Practicing the 6 P's
All these years after graduating from Northwestern University, there's still one lecture item I recall verbatim. That's the "rule of six P's" I learned from one of my video professors: Proper Prior Planning Prevents Poor Productions.
His point was that the effort exerted before recording day in the studio would make that day go more smoothly and result in a better program.
The six P's served me well in that class and throughout my career. They don't apply just to video, but to, well, to every project. And the bigger the project, the more vital those first three P's become.
Unfortunately, we've all seen examples where lack of planning meant some work had to be redone, deadlines were hard to meet, and/or the final product wasn't as good as it could have been.
As the saying goes, "If you don't have time to do it right the first time, how will you find the time to fix it?"

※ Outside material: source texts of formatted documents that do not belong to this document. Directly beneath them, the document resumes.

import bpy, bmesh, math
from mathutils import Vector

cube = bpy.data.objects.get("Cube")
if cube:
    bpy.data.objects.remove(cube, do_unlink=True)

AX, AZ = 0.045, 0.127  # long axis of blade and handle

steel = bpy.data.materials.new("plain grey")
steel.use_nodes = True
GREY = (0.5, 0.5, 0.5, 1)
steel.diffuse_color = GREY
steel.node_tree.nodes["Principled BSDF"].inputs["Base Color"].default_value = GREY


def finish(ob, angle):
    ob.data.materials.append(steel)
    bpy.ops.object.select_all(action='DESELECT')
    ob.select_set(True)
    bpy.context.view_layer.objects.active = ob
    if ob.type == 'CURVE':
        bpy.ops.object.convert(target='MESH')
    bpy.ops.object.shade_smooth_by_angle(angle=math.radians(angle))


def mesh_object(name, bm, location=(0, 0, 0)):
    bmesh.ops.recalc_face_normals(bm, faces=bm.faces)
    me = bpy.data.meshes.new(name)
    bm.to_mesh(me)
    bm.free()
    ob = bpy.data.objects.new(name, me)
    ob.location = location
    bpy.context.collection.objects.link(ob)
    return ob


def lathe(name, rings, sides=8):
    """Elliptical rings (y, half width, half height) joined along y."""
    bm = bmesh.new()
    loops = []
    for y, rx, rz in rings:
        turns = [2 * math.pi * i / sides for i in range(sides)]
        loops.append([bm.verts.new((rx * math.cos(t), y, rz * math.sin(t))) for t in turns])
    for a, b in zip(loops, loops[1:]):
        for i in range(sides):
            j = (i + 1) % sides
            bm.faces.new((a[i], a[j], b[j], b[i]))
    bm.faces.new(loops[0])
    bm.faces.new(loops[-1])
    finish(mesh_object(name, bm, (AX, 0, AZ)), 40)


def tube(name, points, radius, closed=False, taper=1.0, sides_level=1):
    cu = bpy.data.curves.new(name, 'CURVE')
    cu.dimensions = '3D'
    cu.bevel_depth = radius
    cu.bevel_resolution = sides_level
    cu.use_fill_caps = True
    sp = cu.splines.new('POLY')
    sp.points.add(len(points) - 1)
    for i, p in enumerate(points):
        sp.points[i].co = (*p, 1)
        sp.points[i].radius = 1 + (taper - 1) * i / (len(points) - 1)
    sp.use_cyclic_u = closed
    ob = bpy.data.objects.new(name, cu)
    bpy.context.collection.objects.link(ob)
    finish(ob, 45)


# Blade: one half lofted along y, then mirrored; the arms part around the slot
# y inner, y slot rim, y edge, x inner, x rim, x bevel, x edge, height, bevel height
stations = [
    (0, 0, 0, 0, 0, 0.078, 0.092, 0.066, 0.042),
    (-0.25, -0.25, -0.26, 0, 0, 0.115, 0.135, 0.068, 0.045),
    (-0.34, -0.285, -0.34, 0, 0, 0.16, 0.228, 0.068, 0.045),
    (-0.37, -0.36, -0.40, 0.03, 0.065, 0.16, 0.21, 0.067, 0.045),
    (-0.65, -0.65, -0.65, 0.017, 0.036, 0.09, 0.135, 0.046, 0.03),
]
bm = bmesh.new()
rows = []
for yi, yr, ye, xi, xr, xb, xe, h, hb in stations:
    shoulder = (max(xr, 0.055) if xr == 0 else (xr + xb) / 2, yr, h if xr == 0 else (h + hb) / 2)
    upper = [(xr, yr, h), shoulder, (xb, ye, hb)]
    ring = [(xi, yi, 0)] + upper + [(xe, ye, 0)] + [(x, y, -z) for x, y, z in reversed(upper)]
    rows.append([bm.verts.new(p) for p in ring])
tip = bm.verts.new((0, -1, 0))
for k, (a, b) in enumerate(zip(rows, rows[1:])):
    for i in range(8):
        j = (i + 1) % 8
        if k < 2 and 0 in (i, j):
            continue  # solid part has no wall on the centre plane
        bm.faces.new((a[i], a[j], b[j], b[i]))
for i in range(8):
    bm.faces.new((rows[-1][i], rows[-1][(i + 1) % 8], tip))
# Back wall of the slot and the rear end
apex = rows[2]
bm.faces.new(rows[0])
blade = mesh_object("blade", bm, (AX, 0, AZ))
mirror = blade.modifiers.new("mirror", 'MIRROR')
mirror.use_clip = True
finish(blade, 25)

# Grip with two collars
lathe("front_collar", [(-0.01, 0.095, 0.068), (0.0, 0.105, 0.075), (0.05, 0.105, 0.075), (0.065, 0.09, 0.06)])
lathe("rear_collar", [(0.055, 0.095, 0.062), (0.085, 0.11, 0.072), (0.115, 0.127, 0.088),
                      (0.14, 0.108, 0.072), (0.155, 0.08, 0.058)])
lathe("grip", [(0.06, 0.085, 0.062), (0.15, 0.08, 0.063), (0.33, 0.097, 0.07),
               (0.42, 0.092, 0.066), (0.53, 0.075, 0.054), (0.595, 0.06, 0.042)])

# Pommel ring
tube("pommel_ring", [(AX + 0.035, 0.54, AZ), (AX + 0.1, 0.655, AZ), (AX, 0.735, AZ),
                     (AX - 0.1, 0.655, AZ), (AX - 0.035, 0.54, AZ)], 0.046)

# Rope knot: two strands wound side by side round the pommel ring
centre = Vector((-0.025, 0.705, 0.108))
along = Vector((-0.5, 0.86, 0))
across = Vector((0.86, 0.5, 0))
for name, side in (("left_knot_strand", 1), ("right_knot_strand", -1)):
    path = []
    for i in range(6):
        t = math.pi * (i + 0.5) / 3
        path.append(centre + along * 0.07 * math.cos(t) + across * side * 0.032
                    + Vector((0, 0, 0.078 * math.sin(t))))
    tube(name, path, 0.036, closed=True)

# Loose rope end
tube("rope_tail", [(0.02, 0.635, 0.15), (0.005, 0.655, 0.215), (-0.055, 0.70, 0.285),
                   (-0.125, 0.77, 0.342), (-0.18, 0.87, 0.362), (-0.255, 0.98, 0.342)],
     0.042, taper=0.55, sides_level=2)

Time spent planning saves "fixing" time later. So when you start a new project, remember the rule of six P's. It leads to another P: Praise for a job well done.